We will sadly be bidding our Games Designer in residence, Sophia George, goodbye in a few days time. I thought I would grab her for a few questions about her residency before she leaves.
LS: What was it like to be based in the V&A for six months?
SG: It was great to be based in such a creative environment. There’s always something exciting going on – preparations for Friday Lates, family holiday activities, weekend events, and loads more. On a day to day basis, I enjoyed being in such close proximity to the galleries; I could have a little wander around to clear my mind or to get some inspiration whenever I liked.
LS: How was it engaging with the public during your residency?
SG: I really enjoyed my open studios, especially at the Museum of Childhood and during half term here at South Kensington. It surprised me how useful they were for my game development, as it was so interesting to see how people of all ages approached my prototype game, what they liked about it, what they thought could be better. The Games Jam that we held in November, and the Schools Project we did were really fun too as I got to see other people doing the same process as me – taking inspiration from the galleries and the objects in the Museum and creating a game from them.
It was good to teach people about what it means to be a games designer too. Lots of people think I create the whole game myself, but I only specialise in designing the art, the ‘look’, and the story of the game. I’m not a coder, although I do have some basic skills on software like Game Salad, which is how I managed to make my prototype so people could see what I’d been working on.
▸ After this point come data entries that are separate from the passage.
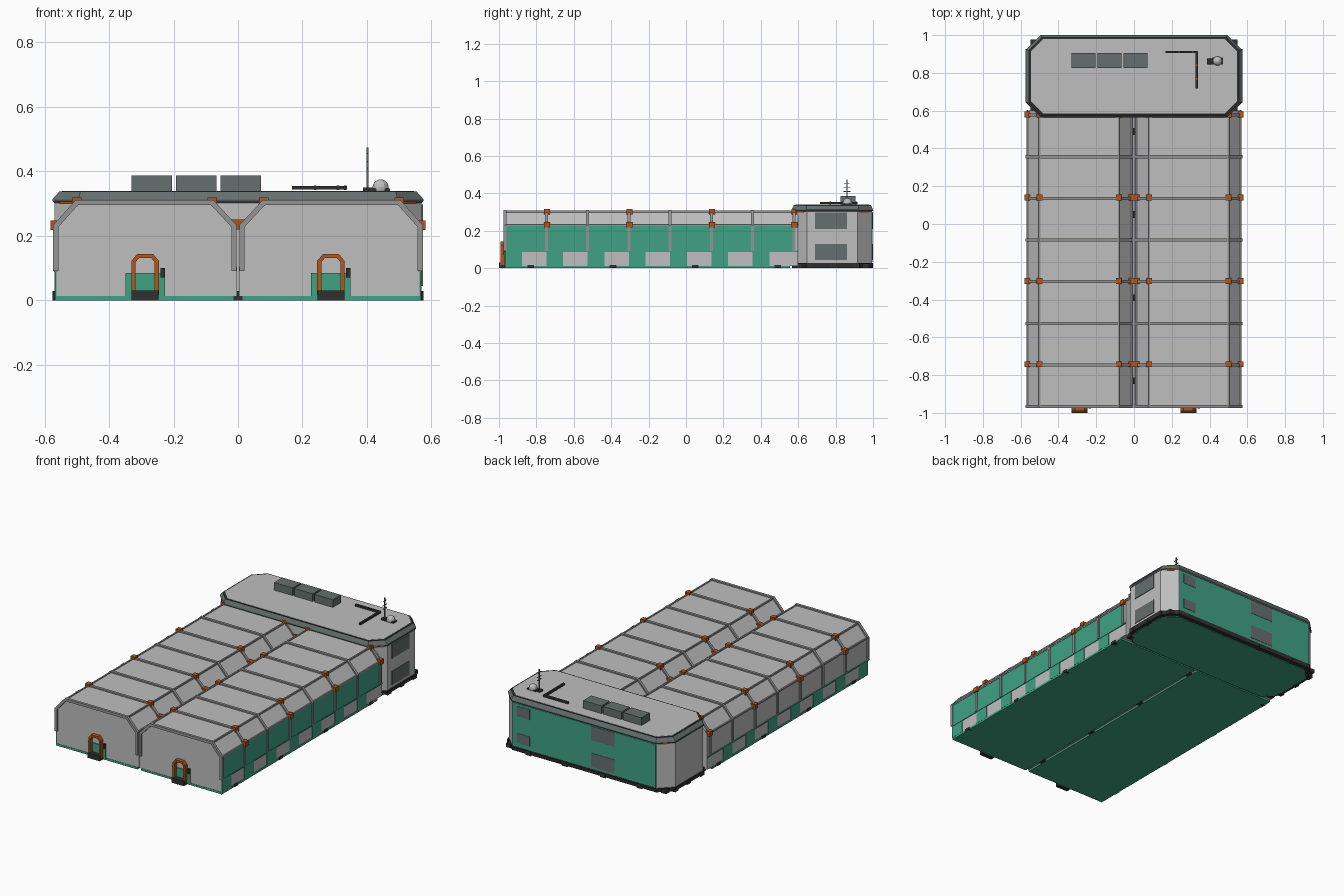
import bpy, bmesh, math
from mathutils import Vector, Matrix

if "Cube" in bpy.data.objects:
    bpy.data.objects.remove(bpy.data.objects["Cube"])


def material(name, *rgb):
    m = bpy.data.materials.new(name)
    m.use_nodes = True
    m.diffuse_color = (*rgb, 1)
    m.node_tree.nodes["Principled BSDF"].inputs["Base Color"].default_value = (*rgb, 1)
    return m


GREY = material("light grey panel", .52, .52, .52)
STEEL = material("steel grey", .30, .30, .30)
TRIM = material("slate trim", .13, .16, .155)
GREEN = material("sea green", .05, .36, .23)
ORANGE = material("burnt orange", .46, .09, .01)
BLACK = material("black", .03, .03, .03)


class Part:
    """Collects simple solids into one object."""

    def __init__(self, name, mat):
        self.name, self.mat, self.bm = name, mat, bmesh.new()

    def box(self, x0, x1, y0, y1, z0, z1):
        mat = Matrix.Translation(((x0 + x1) / 2, (y0 + y1) / 2, (z0 + z1) / 2))
        bmesh.ops.create_cube(self.bm, size=1, matrix=mat @ Matrix.Diagonal(
            (abs(x1 - x0), y1 - y0, z1 - z0, 1)))
        return self

    def block(self, x, y, z, sx, sy, sz):
        return self.box(x - sx / 2, x + sx / 2, y - sy / 2, y + sy / 2, z - sz / 2, z + sz / 2)

    def beams(self, points, w):
        # square bar following a list of points
        for a, b in zip(points, points[1:]):
            a, b = Vector(a), Vector(b)
            d = b - a
            rot = d.to_track_quat('Z', 'Y').to_matrix().to_4x4()
            bmesh.ops.create_cube(self.bm, size=1, matrix=Matrix.Translation((a + b) / 2) @ rot @
                                  Matrix.Diagonal((w, w, d.length + w * .5, 1)))
        return self

    def loft(self, rings):
        # stacked rings with equal point counts, capped at both ends
        vs = [[self.bm.verts.new(p) for p in r] for r in rings]
        n = len(vs[0])
        for lo, hi in zip(vs, vs[1:]):
            for i in range(n):
                j = (i + 1) % n
                self.bm.faces.new((lo[i], lo[j], hi[j], hi[i]))
        self.bm.faces.new(vs[0][::-1])
        self.bm.faces.new(vs[-1])
        return self

    def done(self):
        bmesh.ops.recalc_face_normals(self.bm, faces=self.bm.faces)
        me = bpy.data.meshes.new(self.name)
        self.bm.to_mesh(me)
        self.bm.free()
        me.materials.append(self.mat)
        ob = bpy.data.objects.new(self.name, me)
        bpy.context.collection.objects.link(ob)
        return ob


FRONT, BACK = -.965, .60
RIBS = [-.967 + .2205 * i for i in range(8)]
# half-tunnel outline from the valley to the outer wall
ARCH = [(.012, .095), (.012, .23), (.08, .303), (.50, .303), (.565, .23), (.565, .095)]

# Twin long halls, mirrored about the valley
for s, side in ((1, "left"), (-1, "right")):
    outline = [(.003, .012), (.003, .09)] + ARCH[1:5] + [(.565, .012)]
    Part(side + "_hall", GREY).loft(
        [[(s * x, y, z) for x, z in outline] for y in (FRONT, BACK)]).done()
    Part(side + "_floor", GREEN).box(s * .012, s * .567, FRONT - .002, .556, 0, .013).done()

    ribs = Part(side + "_ribs", STEEL)
    clamps = Part(side + "_clamps", ORANGE)
    for i, y in enumerate(RIBS):
        ribs.beams([(s * x, y, z) for x, z in ARCH], .016)
        if i % 2:
            for x, z in ((.566, .233), (.50, .303), (.08, .303), (.014, .235)):
                clamps.block(s * x, y + .004, z, .03, .031, .03)
    for x, z in ARCH[1:5]:
        ribs.beams([(s * x, FRONT, z), (s * x, BACK, z)], .009)
    ribs.done()
    clamps.done()

    # Long-side cladding: a thin ledge line, wall panels and low patches
    Part(side + "_ledge", GREEN).box(s * .56, s * .57, FRONT, BACK, .087, .094).done()
    clad = Part(side + "_green_panels", GREEN)
    for i, (a, b) in enumerate(zip(RIBS, RIBS[1:])):
        if s > 0:
            clad.box(s * .563, s * .568, a, b, .094, .225)
        clad.box(s * .563, s * .568, a, a + .09, .012, .087)
    clad.done()

    # Front entrance
    cx = .288 * s
    Part(side + "_door_plate", GREEN).box(cx - .061, cx + .061, -.970, -.962, .008, .085).done()
    arch = [(-.036, .02), (-.036, .120), (-.022, .137), (.022, .137), (.036, .120), (.036, .02)]
    frame = Part(side + "_door_frame", ORANGE)
    for y in (-.985, -.973):
        frame.beams([(cx + x, y, z) for x, z in arch], .0125)
    frame.done()
    Part(side + "_door_step", BLACK).box(cx - .042, cx + .042, -1, -.96, 0, .03).done()
    Part(side + "_door_panel", BLACK).box(cx + .047, cx + .061, -.976, -.962, .07, .10).done()

# Feet below both halls
feet = Part("hall_feet", BLACK)
for x in (-.557, 0, .557):
    for y in (-.83, -.39, .05, .49):
        feet.block(x, y, .008, .026, .036, .016)
feet.done()


def octagon(inset, z, x=.575, y0=.565, y1=1., c=.08):
    # chamfered rectangle at height z
    x, y0, y1, c = x - inset, y0 + inset, y1 - inset, c - inset * .586
    return [(-x + c, y0, z), (x - c, y0, z), (x, y0 + c, z), (x, y1 - c, z),
            (x - c, y1, z), (-x + c, y1, z), (-x, y1 - c, z), (-x, y0 + c, z)]


def deck(z0, z1, x, y0, y1):
    # roof layer, set in further at its ends than along its length
    return [octagon(0, z, x, y0, y1, .066) for z in (z0, z1)]


# Rear block: plinth, walls, sloped eave and roof deck
Part("block_underside", GREEN).loft(
    [octagon(0, z, .55, .566, .97, .07) for z in (0, .012)]).done()
Part("block_plinth", BLACK).loft([octagon(.004, .004), octagon(0, .028)]).done()
Part("block_walls", GREY).loft([octagon(.006, .02), octagon(.006, .315)]).done()
Part("block_eave", TRIM).loft([octagon(.005, .302), octagon(0, .308), octagon(0, .314)] +
                              deck(.336, .3365, .555, .576, .988)[:1]).done()
Part("roof_seam", BLACK).loft(deck(.33, .338, .555, .576, .988)).done()
Part("roof_deck", GREY).loft(deck(.33, .3395, .546, .585, .980)).done()
Part("back_panel", GREEN).box(-.49, .49, .988, .997, .03, .300).done()

# Windows: two rows at the left end and across the back
windows = Part("block_windows", TRIM)
for z0, z1 in ((.045, .13), (.210, .297)):
    windows.box(.565, .573, .69, .86, z0, z1)
    windows.box(-.21, -.05, .99, .999, z0, z1)
    windows.box(.37, .46, .99, .999, z0 + .012, z1 - .012)
windows.done()

feet = Part("block_feet", BLACK)
for x in (-.38, -.13, .13, .38):
    feet.block(x, .985, .012, .035, .03, .024)
for s in (1, -1):
    for y in (.66, .79, .91):
        feet.block(s * .56, y, .012, .03, .035, .024)
    for y in (.605, .96):
        feet.block(s * .53, y, .012, .035, .035, .024)
feet.done()

# Orange strips under the eave on the corner chamfers
marks = Part("eave_markers", ORANGE)
for s in (1, -1):
    for y, t in ((.609, 1), (.956, -1)):
        marks.beams([(s * (.531 - .018), y - t * .018, .302),
                     (s * (.531 + .018), y + t * .018, .302)], .008)
    marks.block(s * .075, .57, .308, .012, .01, .012)
marks.done()

# Rooftop equipment
units = Part("roof_units", TRIM)
for x in (-.267, -.13, .008):
    units.block(x, .865, .362, .126, .08, .05)
units.done()
Part("roof_pipe", BLACK).beams([(.17, .91, .349), (.332, .91, .349), (.332, .72, .349)],
                               .012).done()
clips = Part("pipe_clips", ORANGE)
for x, y in ((.24, .91), (.31, .91), (.332, .84), (.332, .77)):
    clips.block(x, y, .349, .008, .008, .014)
clips.done()
Part("mast_base", BLACK).block(.402, .86, .344, .03, .03, .012).block(
    .442, .863, .342, .06, .035, .01).done()
mast = Part("mast", TRIM).beams([(.402, .86, .34), (.402, .86, .473)], .006)
for z, r in ((.41, .018), (.43, .018), (.455, .014)):
    mast.beams([(.402, .86 - r, z), (.402, .86 + r, z)], .004)
mast.done()
dome = Part("radar_dome", GREY)
bmesh.ops.create_uvsphere(dome.bm, u_segments=12, v_segments=8, radius=.025,
                          matrix=Matrix.Translation((.442, .863, .350)))
dome.done()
LS: What was the best thing about the residency over all?
SG: I think the best thing was that everyone was really excited about the residency before I even arrived. There was a lot of press coverage as people were picking up on the idea of video games as art. It changed my life, really; people know who I am now and I get invited to loads of amazing events and have some incredible contacts for the future.
LS: Do you have any tips for artists and designers wanting to apply for future residencies here at the V&A?
SG: I think a strong initial application is important, with some choice examples of good quality work. I also outlined really clearly how I wanted to engage with difference audiences and mentioned some specific ideas like the Games Jam. Public speaking skills are also really important, so much of the residency is about speaking to people about your work and explaining clearly what you’re doing and what you’re trying to achieve.
LS: What are you up to next?
SG: This is just the start of the project really. As my residency has been supported by V&A Dundee and the University of Abertay, I’m going up there at the start of May to develop my Strawberry Thief game.
I’ve been working on a ‘style guide’ for the people I’ll be working with when I get up there. There will be a whole team helping me – programmers, animators and audio specialists – to make the game a finished product. I’m hoping there will be five levels, all based on different William Morris patterns and incorporating intricate garden designs from different periods. The Strawberry Thief prototype that I’ve been working on here will probably be just one of those levels. I’ll be sad to leave the Museum but it will be exciting to finish the game, and hopefully I will be back down around September time to launch it!